If there is one fundamental rule for making sense of trade policy over Trump’s first 16 months in office: Do not overreact to new announcements. With the benefit of hindsight, we can observe a growing list of at-the-time seemingly newsworthy policy announcements that ultimately went nowhere.
- For instance, back in January 2017, Trump suggested that he would pay for a border wall by imposing tariffs on Mexico. That never happened.
- In an April 2017 interview, Trump suggested he was interested in a “reciprocal tax” on imports, meaning the U.S. should tax imports from other countries at the same rates as those applied to American exports.
- In February of this year, he resurrected the idea, declaring that the United States would “soon” announce a reciprocal tax, with more information forthcoming “as soon as this week.” Meanwhile, we’re still waiting.
- In late January, U.S. Trade Representative Robert Lighthizer suggested that “before long” the Administration would select an African country to begin new free trade agreement talks. The pro-trade U.S. Chamber of Commerce enthusiastically nodded its head. So far nothing seems to have happened.
Why do these dramatic policy announcements keep falling flat? There are several possible explanations, not mutually exclusive.
- Perhaps the "deep state" in the form of career officials working at the Office of the U.S. Trade Representative and the Commerce Department, are conspiring to thwart the Trump administration plans.

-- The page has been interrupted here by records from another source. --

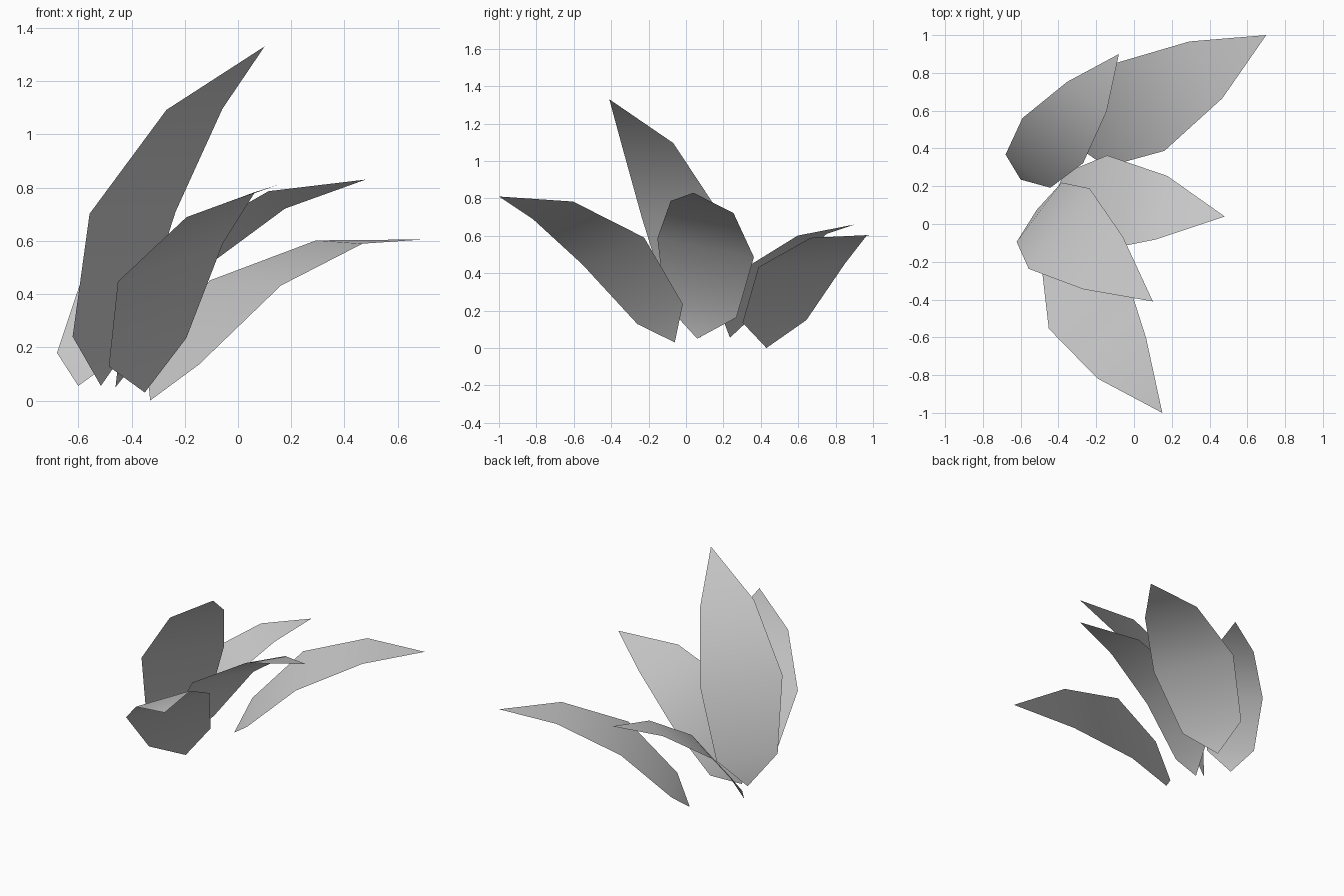
import bpy
from mathutils import Vector

if "Cube" in bpy.data.objects:
    bpy.data.objects.remove(bpy.data.objects["Cube"], do_unlink=True)

# One grey for every leaf
GREY = (0.6, 0.6, 0.6, 1.0)
leaf_grey = bpy.data.materials.new("leaf_grey")
leaf_grey.use_nodes = True
leaf_grey.diffuse_color = GREY
leaf_grey.node_tree.nodes["Principled BSDF"].inputs["Base Color"].default_value = GREY

# Blade profile: fraction along the leaf, upward bow, half width
PROFILE = [(0.113, 0.083, 0.197), (0.424, 0.208, 0.267), (0.749, 0.16, 0.174)]


def make_leaf(name, base, tip, across, girth=1.0):
    """Bowed single-sheet blade from base to tip, wide along the across direction."""
    base, tip, across = Vector(base), Vector(tip), Vector(across)
    along = tip - base
    direction = along.normalized()
    across = (across - direction * across.dot(direction)).normalized()
    up = direction.cross(across)

    verts = [base]
    for fraction, bow, half_width in PROFILE:
        spine = base + along * fraction + up * bow * girth
        side = across * half_width * girth
        verts += [spine - side, spine + side]
    verts.append(tip)

    # Pointed ends are triangles, the rows between are quads
    last = len(verts) - 1
    faces = [(0, 1, 2), (last - 2, last, last - 1)]
    faces += [(i, i + 2, i + 3, i + 1) for i in range(1, last - 2, 2)]

    mesh = bpy.data.meshes.new(name)
    mesh.from_pydata(verts, [], faces)
    mesh.materials.append(leaf_grey)
    mesh.shade_smooth()
    leaf = bpy.data.objects.new(name, mesh)
    bpy.context.collection.objects.link(leaf)
    return leaf


# Five leaves fanning out from the root side
make_leaf("tall_leaf", (-0.515, 0.075, 0.055), (0.1, -0.41, 1.33), (0.325, 0.425, 0.01))
make_leaf("middle_leaf", (-0.46, 0.06, 0.05), (0.48, 0.04, 0.83), (0.08, 0.51, -0.11))
make_leaf("front_leaf", (-0.35, -0.06, 0.03), (0.15, -1.0, 0.81), (0.395, 0.34, 0.14))
make_leaf("small_back_leaf", (-0.6, 0.235, 0.055), (-0.08, 0.9, 0.66), (-0.33, 0.22, 0.0), 0.75)
make_leaf("back_leaf", (-0.33, 0.43, 0.0), (0.7, 1.0, 0.605), (-0.28, 0.45, 0.01))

Less sinisterly, this may simply be more evidence that achieving policy change is difficult.
- Another explanation comes from the international level: In its policy implementation strategy the administration has failed to recognize that other countries have agency too, and are able to shape the ultimate outcomes of American trade policy.
Whatever the reason, though, trade policy analysts and journalists need to catch up to this reality, and start dramatically discounting the importance of Trump trade policy announcements, on both the protectionism and the liberalization fronts.